Scott G Winterton, Deseret News

SALT LAKE CITY — The first COVID-19 patient treated at University of Utah Hospital said he wasn’t scared to die, but he was hoping to pull through after his lungs quit working.

Neal Murphy, 75, believes he contracted COVID-19 on a Feb. 27, 2020, flight from California to Salt Lake City to visit his son, who is a doctor at University Hospital. He said was “too tired” to go to dinner that night and by morning, his temperature had reached 104.5 degrees.

“I said to my wife, ‘This is not a cold.’ A day later, they said, this is COVID,” Murphy recalled in a U. video production created to commemorate the anniversary of Murphy’s survival of COVID-19.

“It was the worst possible scenario,” he said, adding that he was immediately isolated at the hospital. Murphy was given supplemental oxygen and was ultimately intubated and put on a ventilator for five days. At one point, he was given a 3% chance of survival.

“I’ve beat odds like that, that’s no problem,” he said. Murphy said he posted a picture of the late Sen. John McCain, R-Ariz., on his hospital bed railing. “If he can survive five years of torture, I can go through this.”

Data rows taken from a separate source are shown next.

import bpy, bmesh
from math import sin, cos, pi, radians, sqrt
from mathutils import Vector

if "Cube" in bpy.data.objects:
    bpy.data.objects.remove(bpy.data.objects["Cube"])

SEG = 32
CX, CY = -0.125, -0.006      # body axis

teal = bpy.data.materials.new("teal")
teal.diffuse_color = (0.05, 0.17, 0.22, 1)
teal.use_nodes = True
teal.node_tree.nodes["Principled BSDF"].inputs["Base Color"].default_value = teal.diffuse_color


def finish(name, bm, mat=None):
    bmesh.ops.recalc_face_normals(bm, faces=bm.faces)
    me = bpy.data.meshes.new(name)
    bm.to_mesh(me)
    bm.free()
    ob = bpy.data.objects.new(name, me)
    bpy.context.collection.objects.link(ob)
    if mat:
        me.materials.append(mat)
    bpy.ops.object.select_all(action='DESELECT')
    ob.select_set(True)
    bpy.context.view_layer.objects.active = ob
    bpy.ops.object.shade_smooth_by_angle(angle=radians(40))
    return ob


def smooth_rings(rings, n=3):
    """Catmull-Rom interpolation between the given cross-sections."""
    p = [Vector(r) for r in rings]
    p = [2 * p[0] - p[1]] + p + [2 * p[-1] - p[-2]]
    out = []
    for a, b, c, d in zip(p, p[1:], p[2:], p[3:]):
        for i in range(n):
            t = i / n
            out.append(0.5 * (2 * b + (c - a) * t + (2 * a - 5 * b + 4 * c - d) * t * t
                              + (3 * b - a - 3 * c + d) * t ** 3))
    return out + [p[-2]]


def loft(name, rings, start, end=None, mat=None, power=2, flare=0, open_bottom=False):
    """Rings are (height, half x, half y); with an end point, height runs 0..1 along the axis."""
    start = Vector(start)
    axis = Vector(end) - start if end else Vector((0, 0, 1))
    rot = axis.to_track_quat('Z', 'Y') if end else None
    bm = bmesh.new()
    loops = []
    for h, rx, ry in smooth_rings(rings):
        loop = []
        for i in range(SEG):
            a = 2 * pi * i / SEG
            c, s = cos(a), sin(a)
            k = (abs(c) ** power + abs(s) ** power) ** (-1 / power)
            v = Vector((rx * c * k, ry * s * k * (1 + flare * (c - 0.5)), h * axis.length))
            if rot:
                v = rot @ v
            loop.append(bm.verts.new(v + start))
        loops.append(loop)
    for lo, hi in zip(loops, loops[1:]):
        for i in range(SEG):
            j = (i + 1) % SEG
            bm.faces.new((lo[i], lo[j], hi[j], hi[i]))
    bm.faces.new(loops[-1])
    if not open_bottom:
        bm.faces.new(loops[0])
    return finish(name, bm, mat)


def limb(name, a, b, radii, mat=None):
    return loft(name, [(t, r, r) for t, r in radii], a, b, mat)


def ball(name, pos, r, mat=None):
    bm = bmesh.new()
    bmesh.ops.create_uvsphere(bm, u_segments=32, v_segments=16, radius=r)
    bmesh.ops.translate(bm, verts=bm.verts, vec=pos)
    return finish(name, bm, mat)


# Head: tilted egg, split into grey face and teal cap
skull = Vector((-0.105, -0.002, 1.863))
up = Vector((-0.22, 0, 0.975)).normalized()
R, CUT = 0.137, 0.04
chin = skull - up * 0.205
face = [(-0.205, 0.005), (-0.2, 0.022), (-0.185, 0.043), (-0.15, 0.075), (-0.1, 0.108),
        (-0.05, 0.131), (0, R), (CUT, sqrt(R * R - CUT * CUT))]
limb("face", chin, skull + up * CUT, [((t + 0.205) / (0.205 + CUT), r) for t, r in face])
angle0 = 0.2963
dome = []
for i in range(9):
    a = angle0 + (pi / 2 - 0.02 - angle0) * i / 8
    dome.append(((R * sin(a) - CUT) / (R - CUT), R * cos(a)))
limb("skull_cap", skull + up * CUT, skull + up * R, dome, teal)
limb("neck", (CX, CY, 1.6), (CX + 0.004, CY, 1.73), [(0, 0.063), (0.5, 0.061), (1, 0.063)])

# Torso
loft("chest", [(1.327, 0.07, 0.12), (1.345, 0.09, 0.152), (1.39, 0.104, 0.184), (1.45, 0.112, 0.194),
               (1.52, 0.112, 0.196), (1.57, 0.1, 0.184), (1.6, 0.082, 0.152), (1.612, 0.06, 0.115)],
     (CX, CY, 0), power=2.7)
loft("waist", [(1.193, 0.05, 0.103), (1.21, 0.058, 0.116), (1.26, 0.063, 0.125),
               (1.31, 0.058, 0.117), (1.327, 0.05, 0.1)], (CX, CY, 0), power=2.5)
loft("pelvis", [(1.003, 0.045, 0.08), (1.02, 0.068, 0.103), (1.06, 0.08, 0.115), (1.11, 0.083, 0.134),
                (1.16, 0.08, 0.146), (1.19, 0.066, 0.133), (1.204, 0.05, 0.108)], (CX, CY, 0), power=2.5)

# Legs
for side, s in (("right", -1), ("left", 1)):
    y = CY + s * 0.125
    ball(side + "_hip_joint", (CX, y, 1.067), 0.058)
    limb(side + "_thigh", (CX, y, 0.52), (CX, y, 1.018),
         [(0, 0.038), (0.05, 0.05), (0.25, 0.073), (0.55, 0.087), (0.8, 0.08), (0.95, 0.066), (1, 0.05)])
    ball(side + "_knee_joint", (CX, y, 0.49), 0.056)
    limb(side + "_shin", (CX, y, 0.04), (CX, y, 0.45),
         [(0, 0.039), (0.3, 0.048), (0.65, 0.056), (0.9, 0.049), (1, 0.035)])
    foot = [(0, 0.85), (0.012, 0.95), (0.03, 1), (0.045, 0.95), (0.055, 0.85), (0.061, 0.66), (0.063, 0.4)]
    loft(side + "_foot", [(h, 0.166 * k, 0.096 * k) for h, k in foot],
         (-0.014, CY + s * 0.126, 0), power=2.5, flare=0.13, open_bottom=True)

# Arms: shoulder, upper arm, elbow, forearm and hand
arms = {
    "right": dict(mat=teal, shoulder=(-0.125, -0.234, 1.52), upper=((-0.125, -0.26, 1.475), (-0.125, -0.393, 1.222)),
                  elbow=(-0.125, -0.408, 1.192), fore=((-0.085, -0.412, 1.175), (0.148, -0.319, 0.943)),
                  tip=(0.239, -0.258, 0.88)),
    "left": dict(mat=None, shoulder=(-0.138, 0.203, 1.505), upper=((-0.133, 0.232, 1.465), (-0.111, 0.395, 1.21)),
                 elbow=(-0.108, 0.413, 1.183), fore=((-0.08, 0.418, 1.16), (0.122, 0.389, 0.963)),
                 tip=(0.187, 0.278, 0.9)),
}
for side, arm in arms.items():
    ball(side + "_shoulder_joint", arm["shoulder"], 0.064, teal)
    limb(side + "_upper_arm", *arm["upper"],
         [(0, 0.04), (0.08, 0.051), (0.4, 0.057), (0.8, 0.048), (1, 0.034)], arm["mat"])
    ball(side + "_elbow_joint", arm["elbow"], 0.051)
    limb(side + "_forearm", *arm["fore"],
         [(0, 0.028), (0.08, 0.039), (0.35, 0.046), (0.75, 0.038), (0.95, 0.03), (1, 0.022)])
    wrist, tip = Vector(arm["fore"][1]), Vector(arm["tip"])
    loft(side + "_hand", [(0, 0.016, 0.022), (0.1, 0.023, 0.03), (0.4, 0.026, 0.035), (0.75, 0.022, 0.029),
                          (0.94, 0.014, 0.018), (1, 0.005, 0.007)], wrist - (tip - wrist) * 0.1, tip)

Murphy’s son, Dr. Ryan Murphy, said that in his dad’s situation, “there’s nothing he could do ... either he was going to survive or he’s not.”

“He’s all about the fight, the struggle — never give up, never surrender. That’s his ethos,” the younger Murphy said.

In all, the elder Murphy, a professor of dentistry in Cleveland, was hospitalized in Utah for 13 days.

“I wasn’t scared. I’m 75 years old. I’ve been around the block a few times,” he said. “There’s a point where you have to say, ‘I can do no more.’”

Murphy said he felt “reassured” by the U. staff.

“Miracles are helped along by the dedicated people in health care, that cannot be denied,” he said. “They really are heroes. I would be a dead man without them.”

The Utah Department of Health reported 570 new COVID-19 cases on Saturday, as well as five new deaths.

The number of new cases has been gradually declining since after the first of the year. The rolling seven-day average of people with confirmed cases is now 9.5% with the average percentage of tests sitting at 4.6%.

The state administered nearly 26,100 doses of COVID-19 vaccine since Friday’s report, bringing the total number of people who have been fully vaccinated to 304,168 in Utah. A total of 843,032 doses of vaccine have been administered in the state, according to the health department.

Utah has tested 2.24 million people for the SARS-CoV-2 virus, including 7,052 since Friday’s report was issued midday.

There are 194 people currently hospitalized with COVID-19, 29 fewer than was reported a week ago.

The deaths reported on Saturday include a Salt Lake County woman older than 85 who was not hospitalized at the time of her death; a Salt Lake County woman between the ages of 45 and 64 who was hospitalized; a Weber County man between 45 and 64 who was hospitalized; a Salt Lake County woman between 25 and 44 who was hospitalized; and, a Uintah County woman between 45 and 64 who was hospitalized.

The total number of lives lost to COVID-19 in Utah is at 1,975 since the pandemic hit here a year ago.